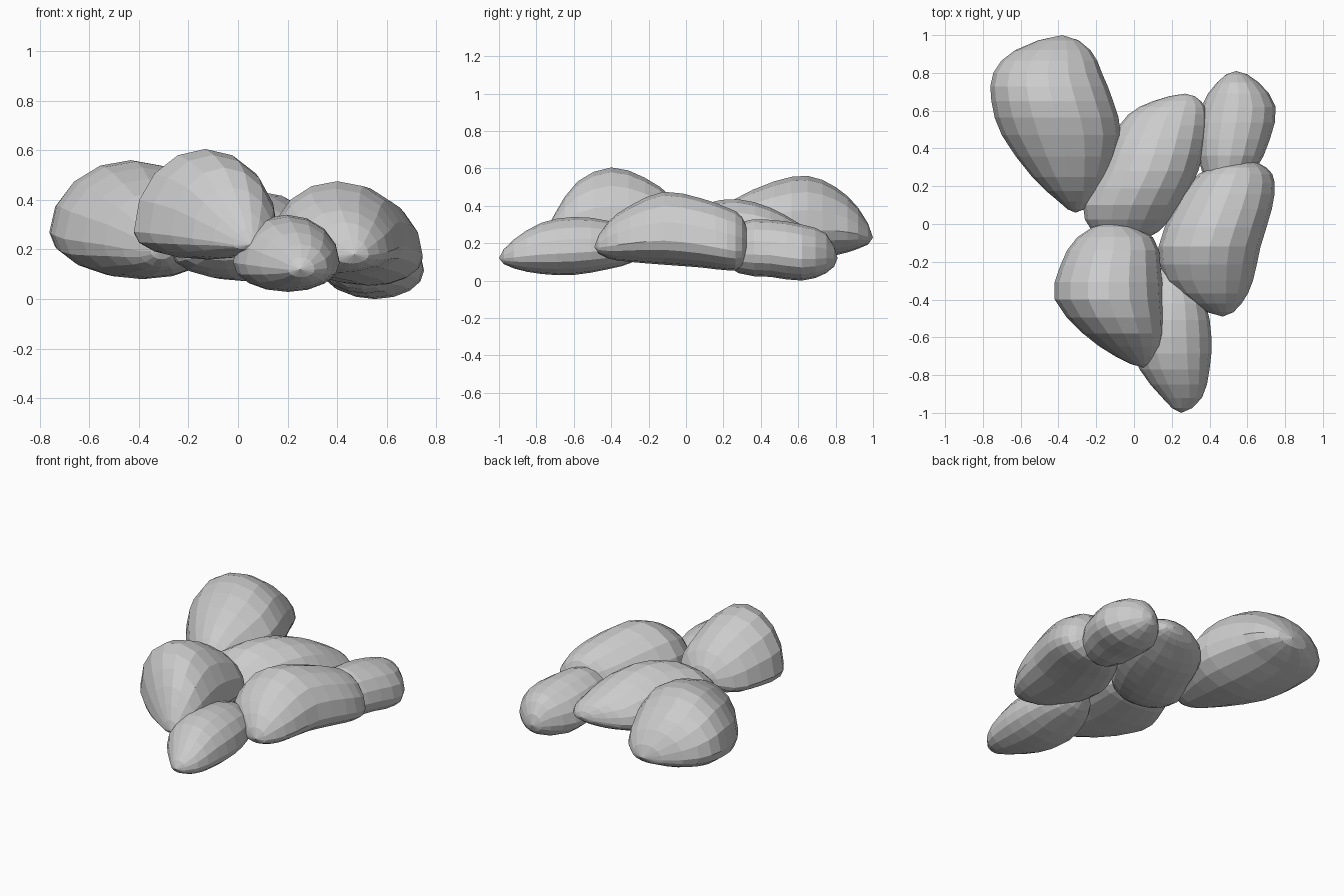
import bpy, bmesh, math

SIDES = 16


def mirror_end(s):
    # station reflected through a tip, so the end closes round
    y, xl, xr, zb, zt = s
    return (y, xr, xl, zt, zb)


def spline(a, b, c, d, t):
    return [0.5 * (2 * q + (r - p) * t + (2 * p - 5 * q + 4 * r - s) * t * t
                   + (3 * q - p - 3 * r + s) * t ** 3)
            for p, q, r, s in zip(a, b, c, d)]


def stone(name, belly, stations):
    """Loft a stone along y; stations are (y, left, right, bottom, top),
    belly is the relative height of the widest line."""
    st = [mirror_end(stations[1])] + stations + [mirror_end(stations[-2])]
    rows = []
    for i in range(1, len(st) - 2):
        for t in (0, 0.5):
            rows.append(spline(*st[i - 1:i + 3], t))
    bm = bmesh.new()
    rings = []
    for y, xl, xr, zb, zt in rows[1:]:
        cx, rx, zw = (xl + xr) / 2, (xr - xl) / 2, zb + belly * (zt - zb)
        ring = []
        for k in range(SIDES):
            a = 2 * math.pi * k / SIDES
            h = (zt - zw) if math.sin(a) > 0 else (zw - zb)
            ring.append(bm.verts.new((cx + rx * math.cos(a), y, zw + h * math.sin(a))))
        rings.append(ring)
    for r, q in zip(rings, rings[1:]):
        for k in range(SIDES):
            n = (k + 1) % SIDES
            bm.faces.new((r[k], r[n], q[n], q[k]))
    for s, ring in ((stations[0], rings[0]), (stations[-1], rings[-1])):
        tip = bm.verts.new((s[1], s[0], s[3]))
        for k in range(SIDES):
            bm.faces.new((tip, ring[k], ring[(k + 1) % SIDES]))
    bmesh.ops.recalc_face_normals(bm, faces=bm.faces)
    me = bpy.data.meshes.new(name)
    bm.to_mesh(me)
    bm.free()
    bpy.context.collection.objects.link(bpy.data.objects.new(name, me))


# Large stone at back left
stone("stone_back_left", 0.36, [
    (0.06, -.31, -.31, .20, .20), (0.12, -.40, -.22, .13, .31),
    (0.25, -.54, -.14, .10, .43), (0.47, -.70, -.07, .08, .53),
    (0.65, -.755, -.11, .10, .56), (0.80, -.745, -.17, .135, .50),
    (0.92, -.63, -.23, .17, .39), (1.0, -.38, -.38, .23, .23)])

# Tall stone at front left
stone("stone_front_left", 0.25, [
    (-.76, .05, .05, .22, .22), (-.70, -.10, .12, .19, .36),
    (-.58, -.27, .16, .165, .53), (-.40, -.42, .155, .16, .605),
    (-.22, -.39, .14, .165, .55), (-.07, -.30, .10, .19, .44),
    (0.01, -.12, -.12, .29, .29)])

# Stone in the middle
stone("stone_middle", 0.33, [
    (-.12, -.06, -.06, .20, .20), (-.04, -.22, .13, .12, .31),
    (0.10, -.27, .25, .08, .41), (0.28, -.19, .34, .07, .435),
    (0.45, -.12, .38, .08, .39), (0.58, -.03, .385, .12, .32),
    (0.65, .10, .355, .15, .27), (0.69, .27, .27, .20, .20)])

# Long stone on the right
stone("stone_right", 0.33, [
    (-.49, .47, .47, .18, .18), (-.42, .30, .57, .12, .31),
    (-.30, .17, .63, .10, .40), (-.12, .13, .67, .085, .475),
    (0.08, .21, .73, .07, .44), (0.22, .30, .745, .055, .39),
    (0.30, .40, .70, .07, .34), (0.345, .57, .57, .20, .20)])

# Low stone at back right
stone("stone_back_right", 0.38, [
    (0.15, .50, .50, .17, .17), (0.28, .36, .64, .04, .31),
    (0.45, .33, .72, .02, .325), (0.62, .355, .75, .0, .30),
    (0.75, .44, .66, .04, .25), (0.81, .54, .54, .12, .12)])

# Small stone at the front
stone("stone_front", 0.38, [
    (-1.0, .25, .25, .12, .12), (-.92, .15, .36, .065, .22),
    (-.77, .03, .40, .035, .31), (-.60, -.02, .41, .03, .34),
    (-.42, .02, .38, .06, .32), (-.28, .10, .30, .10, .26),
    (-.20, .20, .20, .18, .18)])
========
_DIRECTIONS_
Wherever a line holds the word "verts", copy that line out of the entries above.

_RESULT OF THE EXERCISE_
            ring.append(bm.verts.new((cx + rx * math.cos(a), y, zw + h * math.sin(a))))
        tip = bm.verts.new((s[1], s[0], s[3]))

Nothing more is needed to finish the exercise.